My fear is that the CFPB tries to implement rules that they think are “fair”. My first thoughts, “The road to hell is paved with good intentions.”
Things that are fair on paper, but not real life:
- Communism (Yep, I went there.)
- Airline miles
- The finale of Lost
- The finale of the Sopranos
In a letter to NACHA, Benjamin Lawsky, writes:
“The Department believes these proposals do not adequately address the current abuses of the ACH network by…payday lenders who make usurious loans in and to New York,……..should adopt stronger measures to prevent online payday lenders and others from using the ACH network to violate state and federal laws.”
Like what? I guess we can call everyone that takes out a loan and ask them where they live? If someone lives in NY and lies on their application, how is this the lenders fault?
Fine, you can’t charge more than 25% interest in NY, but other states have laws the the books. Mind your own business Benjamin. Btw, you don’t work for the Federal government either, so no one cares what you have to say about Federal laws.
Four Oaks Bank cut a deal with the DOJ regarding alleged illegal, online payday loans. Long story short, the DOJ is choking off access to the ACH network for online lenders who are not licensed in the states where they operate. What’s next?

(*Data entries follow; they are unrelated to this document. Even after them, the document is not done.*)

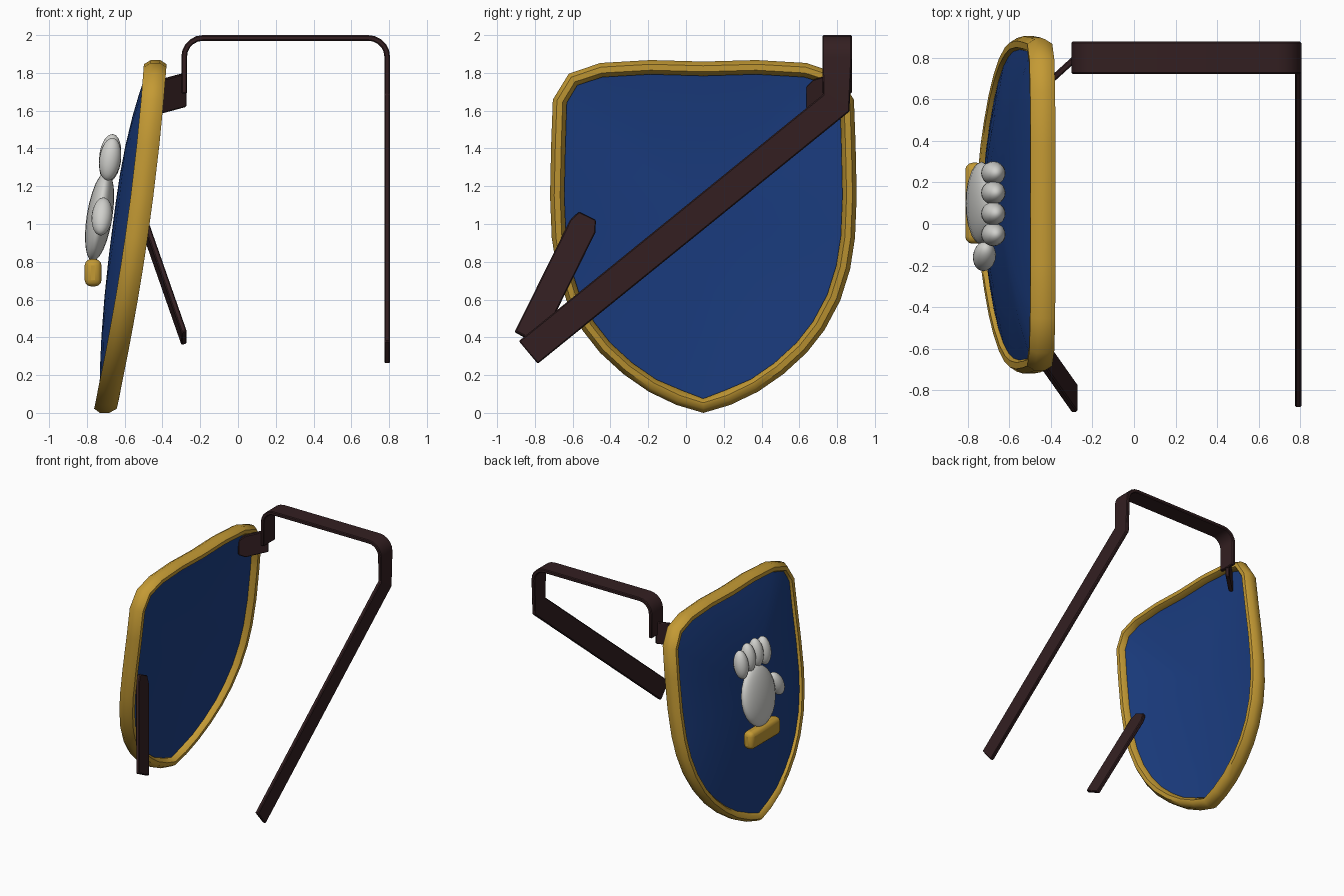
import bpy, bmesh, math
from mathutils import Vector

if "Cube" in bpy.data.objects:
    bpy.data.objects.remove(bpy.data.objects["Cube"])


def material(name, srgb):
    m = bpy.data.materials.new(name)
    m.diffuse_color = [(c / 255 / 12.92 if c < 11 else ((c / 255 + .055) / 1.055) ** 2.4) for c in srgb] + [1]
    m.use_nodes = True
    m.node_tree.nodes["Principled BSDF"].inputs["Base Color"].default_value = m.diffuse_color
    return m


GOLD = material("gold", (196, 154, 52))
BLUE = material("deep blue", (28, 63, 133))
BROWN = material("dark brown leather", (51, 31, 33))
SILVER = material("pale silver", (208, 208, 204))


def finish(obj, mat, angle):
    obj.data.materials.clear()
    obj.data.materials.append(mat)
    bpy.ops.object.select_all(action='DESELECT')
    obj.select_set(True)
    bpy.context.view_layer.objects.active = obj
    bpy.ops.object.shade_smooth_by_angle(angle=math.radians(angle))
    return obj


def mesh_object(name, verts, faces, mat, angle=35):
    me = bpy.data.meshes.new(name)
    me.from_pydata(verts, [], faces)
    bm = bmesh.new()
    bm.from_mesh(me)
    bmesh.ops.recalc_face_normals(bm, faces=bm.faces)
    bm.to_mesh(me)
    bm.free()
    obj = bpy.data.objects.new(name, me)
    bpy.context.collection.objects.link(obj)
    return finish(obj, mat, angle)


def bridge(rings, size, closed=False):
    n = len(rings)
    return [(a * size + j, a * size + (j + 1) % size, b * size + (j + 1) % size, b * size + j)
            for a in range(n if closed else n - 1) for b in [(a + 1) % n] for j in range(size)]


# shield outline: half widths and heights from the bottom tip to the top middle
CY = .092
HALF = [(0, .045), (.13, .085), (.27, .145), (.40, .235), (.52, .345), (.61, .46), (.69, .61), (.74, .77),
        (.765, .93), (.774, 1.15), (.768, 1.42), (.76, 1.65), (.69, 1.765), (.54, 1.815), (.28, 1.83), (0, 1.822)]
OUT = [(CY + w, z) for w, z in HALF] + [(CY - w, z) for w, z in HALF[-2:0:-1]]
N = len(OUT)


def lean(z):
    # backward lean of the shield plane
    return -.708 + .22 * z - .04 * z * z


# gold rim swept round the outline
rim = []
for i, (y, z) in enumerate(OUT):
    p, q = OUT[i - 1], OUT[(i + 1) % N]
    n = Vector((q[1] - p[1], p[0] - q[0])).normalized()
    for k in range(8):
        a = math.tau * (k + .5) / 8
        r, d = .041 * math.cos(a), .065 * math.sin(a)
        zz = z + n.y * r
        rim.append((lean(zz) + d, y + n.x * r, zz))
low = min(v[2] for v in rim)
rim = [(x, y, z - low if z < .1 else z) for x, y, z in rim]
mesh_object("shield_rim", rim, bridge([0] * N, 8, True), GOLD, 50)

# blue panel: domed front, hollow back
CZ = 1.08
steps = [.05, .25, .45, .65, .8, .92, 1]
verts = []
for side, scales in ((-1, steps), (1, steps[::-1])):
    for s in scales:
        for y, z in OUT:
            zz = CZ + (z - CZ) * s
            off = -.035 - .1 * (1 - s ** 2.3) if side < 0 else .02 - .06 * (1 - s ** 2)
            verts.append((lean(zz) + off, CY + (y - CY) * s, zz))
R = 2 * len(steps)
faces = bridge([0] * R, N) + [tuple(range(N)), tuple(range((R - 1) * N, R * N))]
mesh_object("shield_panel", verts, faces, BLUE, 40)


# silver hand emblem on the front of the shield
def ellipsoid(name, loc, size, rot):
    bpy.ops.mesh.primitive_uv_sphere_add(segments=20, ring_count=12, location=loc, rotation=rot)
    obj = bpy.context.object
    obj.name = name
    obj.scale = size
    finish(obj, SILVER, 80)


ellipsoid("emblem_palm", (-.733, .10, 1.04), (.068, .20, .24), (0, .16, 0))
for i, (y, z) in enumerate([(-.05, 1.343), (.05, 1.363), (.15, 1.36), (.245, 1.335)]):
    ellipsoid(f"emblem_finger_{i + 1}", (-.677, y, z), (.057, .057, .114), (0, .14, 0))
ellipsoid("emblem_thumb", (-.72, -.155, 1.04), (.055, .06, .108), (-.45, .1, 0))

# gold cuff below the hand
bpy.ops.mesh.primitive_cube_add(size=1, location=(-.767, .10, .742))
cuff = bpy.context.object
cuff.name = "emblem_cuff"
cuff.scale = (.09, .39, .145)
bpy.ops.object.transform_apply(location=False, rotation=False, scale=True)
bev = cuff.modifiers.new("round", 'BEVEL')
bev.width, bev.segments = .035, 3
finish(cuff, GOLD, 40)


# leather straps: each path point has a centre and a half-width vector
def ribbon(name, path, thick=.03):
    pts = [Vector(p) for p, _ in path]
    verts = []
    for i, (p, w) in enumerate(path):
        w = Vector(w)
        t = pts[min(i + 1, len(pts) - 1)] - pts[max(i - 1, 0)]
        n = w.cross(t).normalized() * thick / 2
        verts += [pts[i] + w + n, pts[i] - w + n, pts[i] - w - n, pts[i] + w - n]
    m = len(path)
    faces = bridge([0] * m, 4) + [(0, 1, 2, 3), tuple(range(4 * m - 4, 4 * m))]
    obj = mesh_object(name, verts, faces, BROWN)
    b = obj.modifiers.new("edge", 'BEVEL')
    b.width, b.segments = .006, 1


def corner(cx, start, end, r=.1, n=5):
    return [((cx + r * math.cos(a), .8, 1.885 + r * math.sin(a)), (0, .078, 0))
            for a in [math.radians(start + (end - start) * k / n) for k in range(n + 1)]]


ribbon("shoulder_strap",
       [((-.285, .80, 1.69), (0, .078, 0))] + corner(-.185, 180, 90) + corner(.69, 90, 0)
       + [((.79, .795, 1.64), (0, .07, -.045)), ((.79, -.835, .32), (0, .05, -.06))])
ribbon("shoulder_strap_anchor",
       [((-.45, .645, 1.667), (0, 0, .06)), ((-.41, .682, 1.675), (0, 0, .09)), ((-.28, .80, 1.71), (0, 0, .09))])
ribbon("lower_strap", [((-.51, -.523, 1.04), (0, .045, -.022)), ((-.491, -.548, .985), (0, .067, -.034)),
                       ((-.285, -.84, .395), (0, .067, -.034))])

You can read the full article here: Four Oaks Bank agrees to $1M fine to settle DOJ suit.